In 2010, the Internet Society Asia-Pacific Bureau launched the award-winning Wireless for Communities Programme. This was a pioneering effort that placed the local community front and centre, with its catchphrase – “for the community, with the community, by the community”.
The focus of the programme is to provide Internet access and connectivity to underserved and unserved rural areas in a holistic manner that leads to socioeconomic empowerment. A key component involves developing communities’ capacity to build and operate the wireless network, and at the same time, empowering them to create and use digital services. With this foundation, many have proceeded to establish successful digital micro-enterprises. Today, the programme’s efforts have become global with our Community Networks Campaign and is making a difference around the world.
In India alone, there are over 120 networks that we have either directly worked on, or that have been inspired by us. Some of these are relatively large networks – one spans over a 100km area.
The most recent project we have directly worked on is located in the Little Rann of Kutch in Gujarat, India, a seasonal salt marsh located in the Thar desert. For centuries, this area has been home to the Agariyas – an unrecognised minority community for whom the only means of livelihood is salt production. They brave intense heat and harsh conditions to produce a large part of India’s salt, but live in poverty as a result.
During the monsoon months that last for four months, the area is submerged in sea water. But as the water recedes, salt harvesting begins. For eight months of the year during the salt-mining season, the Agariyas live in makeshift homes made out of rugs and plastic sheets, beside their salt flats. Children also live and school under similar conditions.
Due to the makeshift nature of their life, the Agariyas have little in terms of infrastructure – in fact to this day, they rely on flashing mirrors to communicate with nearby groups.
As the Agariyas are unrecognised in government surveys, they are unable to take advantage of schemes and initiatives for minority communities. Moreover, the future of their only livelihood is uncertain as the area has been designated a Sanctuary for the Indian Wild Ass.

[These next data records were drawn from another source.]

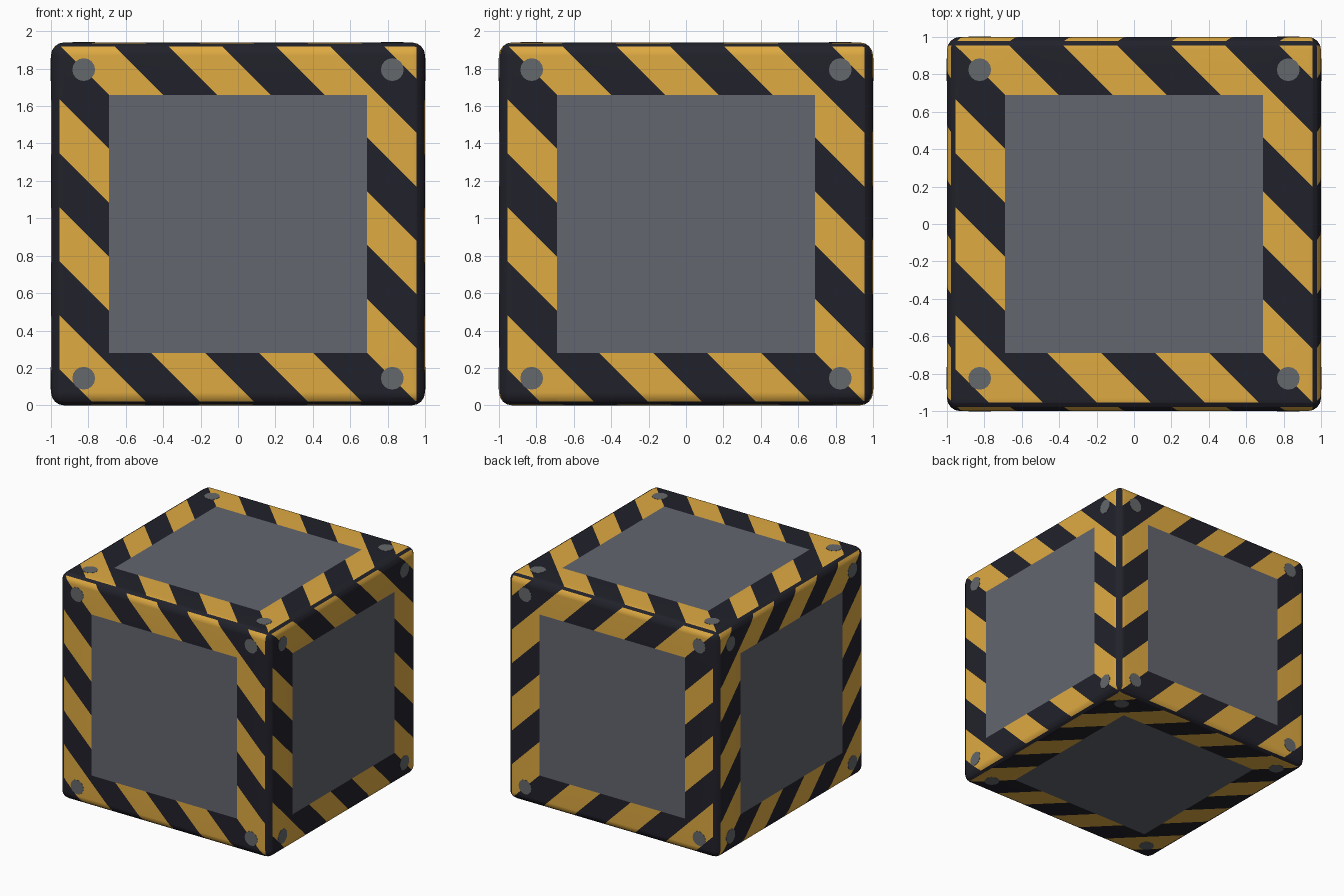
import bpy, bmesh, math
from mathutils import Vector

if "Cube" in bpy.data.objects:
    bpy.data.objects.remove(bpy.data.objects["Cube"])

HALF = Vector((1.0, 1.0, 0.97))   # half sizes of the crate
STRIPE = 0.2885                   # stripe width measured along an axis
PANEL = 0.69                      # half size of the grey panels
LIMIT = Vector((0.955, 0.955, 0.953))  # stripes end here, dark edge beyond


def material(name, rgb):
    m = bpy.data.materials.new(name)
    m.diffuse_color = (*rgb, 1.0)
    m.use_nodes = True
    m.node_tree.nodes["Principled BSDF"].inputs["Base Color"].default_value = m.diffuse_color
    return m


yellow = material("hazard_yellow", (0.74, 0.405, 0.055))
dark = material("dark_stripe", (0.0155, 0.0155, 0.024))
grey = material("panel_grey", (0.125, 0.133, 0.156))
bolt_grey = material("bolt_grey", (0.13, 0.138, 0.145))


def main_axis(face):
    n = face.normal
    return max(range(3), key=lambda i: abs(n[i]))


def cut(bm, faces, co, no):
    geom = set(faces)
    for f in faces:
        geom.update(f.edges)
        geom.update(f.verts)
    bmesh.ops.bisect_plane(bm, geom=list(geom), dist=1e-5, plane_co=co, plane_no=no)
    bm.normal_update()


# Rounded crate body
bm = bmesh.new()
bmesh.ops.create_cube(bm, size=2.0)
bmesh.ops.scale(bm, vec=HALF, verts=bm.verts)
bmesh.ops.bevel(bm, geom=bm.edges[:], offset=0.07, offset_type='OFFSET',
                segments=4, profile=0.5, affect='EDGES')
bm.normal_update()

# Cut the dark edge lines
for i in range(3):
    for s in (-1, 1):
        no = Vector((0, 0, 0))
        no[i] = s
        cut(bm, bm.faces[:], no * LIMIT[i], no)

# Cut panel outlines and diagonal stripes on each pair of sides
for axis in range(3):
    u, v = [i for i in range(3) if i != axis]
    for i in (u, v):
        for s in (-1, 1):
            no = Vector((0, 0, 0))
            no[i] = s
            cut(bm, [f for f in bm.faces if main_axis(f) == axis], no * PANEL, no)
    no = Vector((0, 0, 0))
    no[u] = no[v] = 1
    for k in range(-7, 8):
        faces = []
        for f in bm.faces:
            c = f.calc_center_median()
            if main_axis(f) == axis and max(abs(c[u]), abs(c[v])) > PANEL:
                faces.append(f)
        cut(bm, faces, no * (k * STRIPE / 2), no.normalized())

# Colour by position: panel, stripe or dark edge
for f in bm.faces:
    axis = main_axis(f)
    u, v = [i for i in range(3) if i != axis]
    c = f.calc_center_median()
    if max(abs(c[u]), abs(c[v])) < PANEL:
        f.material_index = 2
    elif abs(c[u]) > LIMIT[u] or abs(c[v]) > LIMIT[v]:
        f.material_index = 1
    else:
        f.material_index = math.floor((c[u] + c[v]) / STRIPE) % 2
    f.smooth = True

mesh = bpy.data.meshes.new("crate_body")
bm.to_mesh(mesh)
bm.free()
for m in (yellow, dark, grey):
    mesh.materials.append(m)
body = bpy.data.objects.new("crate_body", mesh)
body.location.z = HALF.z
bpy.context.collection.objects.link(body)
body.modifiers.new("weighted_normals", 'WEIGHTED_NORMAL')

# Flat bolt heads in the corners of all six sides
bm = bmesh.new()
for axis in range(3):
    u, v = [i for i in range(3) if i != axis]
    for side in (-1, 1):
        out = Vector((0, 0, 0))
        out[axis] = side
        turn = out.to_track_quat('Z', 'Y').to_matrix().to_4x4()
        for a in (-1, 1):
            for b in (-1, 1):
                pos = out * HALF[axis]
                pos[u], pos[v] = a * 0.825, b * 0.825
                turn.translation = pos
                bmesh.ops.create_cone(bm, cap_ends=True, segments=16, radius1=0.061,
                                      radius2=0.061, depth=0.004, matrix=turn)
mesh = bpy.data.meshes.new("corner_bolts")
bm.to_mesh(mesh)
bm.free()
mesh.materials.append(bolt_grey)
bolts = bpy.data.objects.new("corner_bolts", mesh)
bolts.location.z = HALF.z
bpy.context.collection.objects.link(bolts)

In 2017, with our long-term partner, the Digital Empowerment Foundation, and a local NGO, Agariya Heet Rakshak Manch, we set about to provide connectivity and digital access to this community and named the project Zero Connect: Wireless Agariyas.
After looking into various options, we decided the best approach was to outfit a small van with equipment that would go around the various community groups and schools to provide the access they needed. We also had to improvise a steerable dish antenna to connect to the backhaul links, and how we went about that is a story in itself. Suffice to say, frugal innovation and a whole lot of creative engineering came into play!
The project had many challenges – from an unforgiving terrain with 50° Celsius days to desert winds to no electricity grid to no telecom infrastructure (hence the name Zero Connect) – and of course high salt content in the air. In the end, we have made a difference to this community and gone some way to bringing them into the digital age.
I leave you with this short video that explains what we did and what we achieved, which include improving children’s digital literacy, digitally mapping the Agariyas community in order to seek government assistance, and linking the salt-farming community to digital markets.
Projects like this again demonstrate that the Internet, and access to digital services, can make a real difference to communities, and go some way into providing socioeconomic empowerment and development. We see the greatest impact when we work with such communities and not only bring them into the digital age, but democratise their access to information and basic services most take for granted today. But most of all, we are also able to give them a voice, and the opportunity to be recognised and valued as part of our global digital community.
Photo credit: Digital Empowerment Foundation